structural complexity was once called "the c-value paradox." (c value
refers to the size of a haploid genome.) The paradox has since been
resolved, as Andrew Roger explained, by the discovery that many
eukarytoic genomes are composed partly or largely of DNA that does not
code for proteins. This leaves, however, the very interesting question of
why so much non-coding DNA exists in the genome. This has proven to
be a difficult question to resolve.
Robin from Cal Tech is right. Cavalier-Smith's book on the evolution of
genome size, although certainly one you should check out, is heavily
slanted toward the view that non-coding DNA is adaptive. In this view,
increases in non-coding DNA occur because this DNA provides
physiological advantages to the cell that result from its mere presence in
the nucleus. (You'll quickly discover as you read what these putative
However, many workers in this area view increases in genome size as
non-adaptive or even maladaptive. In this view, non-coding DNA
increases in the genome due to intrinsic genetic processes until it reaches
an upper limit tolerated by selection . Some processes, like unequal
crossing-over, increase (or decrease) DNA passively; but there also are
DNA sequences called transposons that can actively spread copies of
themselves throughout the gemone. This DNA is called selfish DNA
because it expands at the expense of the organism that houses it.
Although there is a moderatley large literature on this subject, few studies,
in my view, have done a good job of testing these competing (although
not mutually exclusive) hypotheses. Most papers have simply surveyed
DNA contents in a group and compared the DNA data with presumptive
physiological correlates. A conclusive test of the adapative vs.
nonadaptive hypotheses has proven difficult to devise.

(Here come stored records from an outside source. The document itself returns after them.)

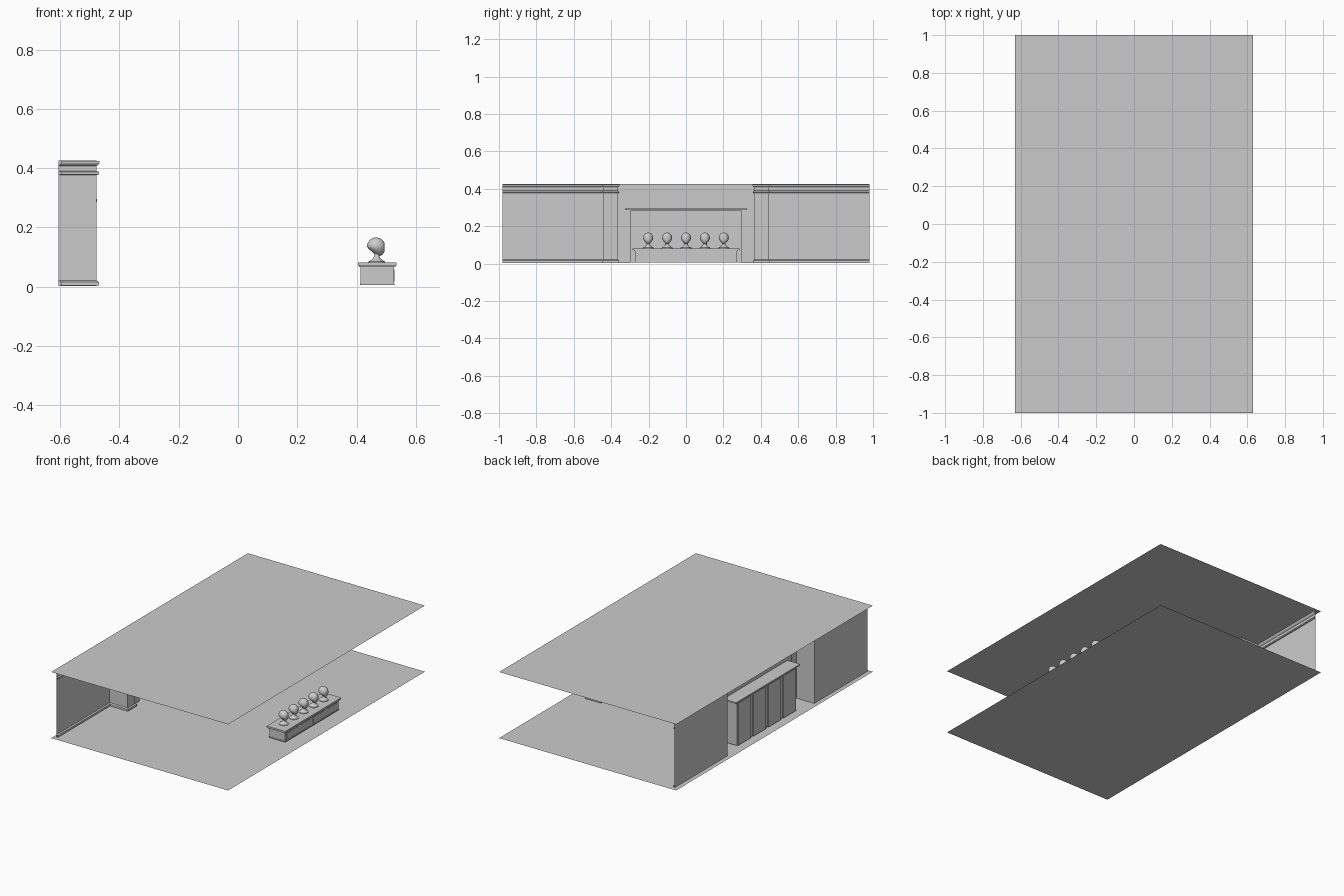
import bpy, bmesh, math
from mathutils import Vector

if "Cube" in bpy.data.objects:
    bpy.data.objects.remove(bpy.data.objects["Cube"])


def finish(name, bm, mirror=False):
    me = bpy.data.meshes.new(name)
    bm.to_mesh(me)
    bm.free()
    ob = bpy.data.objects.new(name, me)
    bpy.context.collection.objects.link(ob)
    if mirror:
        m = ob.modifiers.new("mirror", 'MIRROR')
        m.use_axis = (False, True, False)
    return ob


def box(name, x0, x1, y0, y1, z0, z1, mirror=False):
    bm = bmesh.new()
    bmesh.ops.create_cube(bm, size=1)
    for v in bm.verts:
        v.co = ((x0 + x1) / 2 + v.co.x * (x1 - x0),
                (y0 + y1) / 2 + v.co.y * (y1 - y0),
                (z0 + z1) / 2 + v.co.z * (z1 - z0))
    return finish(name, bm, mirror)


def quads(name, faces, mirror=False):
    bm = bmesh.new()
    for f in faces:
        bm.faces.new([bm.verts.new(p) for p in f])
    return finish(name, bm, mirror)


def sweep(name, path, profile):
    """Sweep (offset, z) profile along a right-angled path, mirrored in y."""
    norms = []
    for a, b in zip(path, path[1:]):
        d = (Vector(b) - Vector(a)).normalized()
        norms.append(Vector((d.y, -d.x)))
    bm = bmesh.new()
    rings = []
    for i, p in enumerate(path):
        n = Vector((0, 0))
        if i > 0:
            n += norms[i - 1]
        if i < len(norms):
            n += norms[i]
        rings.append([bm.verts.new((p[0] + n.x * o, p[1] + n.y * o, z)) for o, z in profile])
    for r, s in zip(rings, rings[1:]):
        for j in range(len(profile) - 1):
            bm.faces.new((r[j], s[j], s[j + 1], r[j + 1]))
    return finish(name, bm, True)


# Floor and ceiling sheets
H = 0.425
for name, z in (("floor", 0), ("ceiling", H)):
    quads(name, [[(-.63, -1, z), (.63, -1, z), (.63, 1, z), (-.63, 1, z)]])

# Side walls stepping out to a pier beside the central bay
path = [(-.605, -.98), (-.605, -.44), (-.477, -.44), (-.477, -.365), (-.495, -.365)]
sweep("side_wall", path, [(0, 0.003), (0, H)])
sweep("crown_moulding", path, [(0, .408), (.006, .412), (.01, .418), (.01, .424), (0, .424)])
sweep("picture_rail", path, [(0, .377), (.008, .379), (.008, .387), (0, .39)])
sweep("baseboard", path, [(0, .004), (.008, .004), (.008, .016), (0, .021)])

# Central wall around the opening
W, T, X = .30, .285, -.495
quads("central_wall", [
    [(X, -.365, T), (X, .365, T), (X, .365, H), (X, -.365, H)],
    [(X, -.365, .004), (X, -W, .004), (X, -W, T), (X, -.365, T)],
    [(X, W, .004), (X, .365, .004), (X, .365, T), (X, W, T)]])

# Recessed alcove with four tall panels under a header slab
box("alcove_header", -.585, -.475, -.325, .325, .286, .295)
box("alcove_side", -.572, X, .293, .301, .006, T, True)
box("alcove_back", -.572, -.566, -.295, .295, .006, T)
for i in range(4):
    y = (i - 1.5) * .153
    box("tall_panel", -.578, -.56, y - .064, y + .064, .006, .278)
    for k in (-.03, 0, .03):
        box("panel_batten", -.561, -.557, y + k - .005, y + k + .005, .01, .275)

# Counter
box("counter_body", .414, .526, -.272, .272, .006, .068)
box("counter_moulding", .408, .531, -.279, .279, .066, .073)
box("counter_top", .404, .535, -.285, .285, .072, .081)
box("counter_plinth", .412, .528, -.274, .274, .005, .012)
for i in range(5):
    y = (i - 2) * .135
    if i < 4:
        box("counter_panel", .525, .528, y + .012, y + .123, .018, .058)

# Display heads on flared stands
for i in range(5):
    y = (i - 2) * .101
    bm = bmesh.new()
    bmesh.ops.create_uvsphere(bm, u_segments=24, v_segments=16, radius=1)
    for v in bm.verts:
        x, yy, z = v.co
        low = max(0, -z)
        taper = 1 - .45 * low ** 1.5
        v.co = (min(.466 + x * .031 * (1 - .35 * low) + low * .012, .4945),
                y + yy * .027 * taper, .135 + z * .031)
    finish("display_head", bm)
    bm = bmesh.new()
    prof = [(.029, .081), (.028, .085), (.016, .092), (.010, .100), (.010, .115)]
    n = 20
    rings = [[bm.verts.new((.468 + r * math.cos(2 * math.pi * k / n),
                            y + r * math.sin(2 * math.pi * k / n), z)) for k in range(n)]
             for r, z in prof]
    for a, b in zip(rings, rings[1:]):
        for k in range(n):
            bm.faces.new((a[k], a[(k + 1) % n], b[(k + 1) % n], b[k]))
    bm.faces.new(rings[0][::-1])
    bm.faces.new(rings[-1])
    finish("head_stand", bm)

# Smooth the rounded parts
bpy.ops.object.select_all(action='DESELECT')
for ob in bpy.data.objects:
    if ob.name.startswith(("display_head", "head_stand")):
        ob.select_set(True)
        bpy.context.view_layer.objects.active = ob
bpy.ops.object.shade_smooth_by_angle(angle=math.radians(40))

One serious
attempt is this direction is described by Stanely Sessions and Alan Larson
on plethodontid salamanders in Evolution in 1987. (I can't give you the
exact citation because I'm stuck at home under a foot of snow.) To
balance one partisan point of view (Cavalier-Smith's) with an equally
partisan opponent, I recommend The Eukaryotic Genome in Evolution
and Development by Bernard John and M. Miklos (1989?). The term
selfish DNA was first coined by Doolittle, W.F. and C. Sapienza. 1980.
Nature 284:601-3 and Orgel, L.E. and F.H.C. Crick. 1980. Nature
284:604-607. A Biosys search using the keywords "evolution " and
"DNA content" or "genome size" will net you around a hundred papers.
Pennsylvania, currently within the Arctic Circle
rdawley at acad.ursinus.edu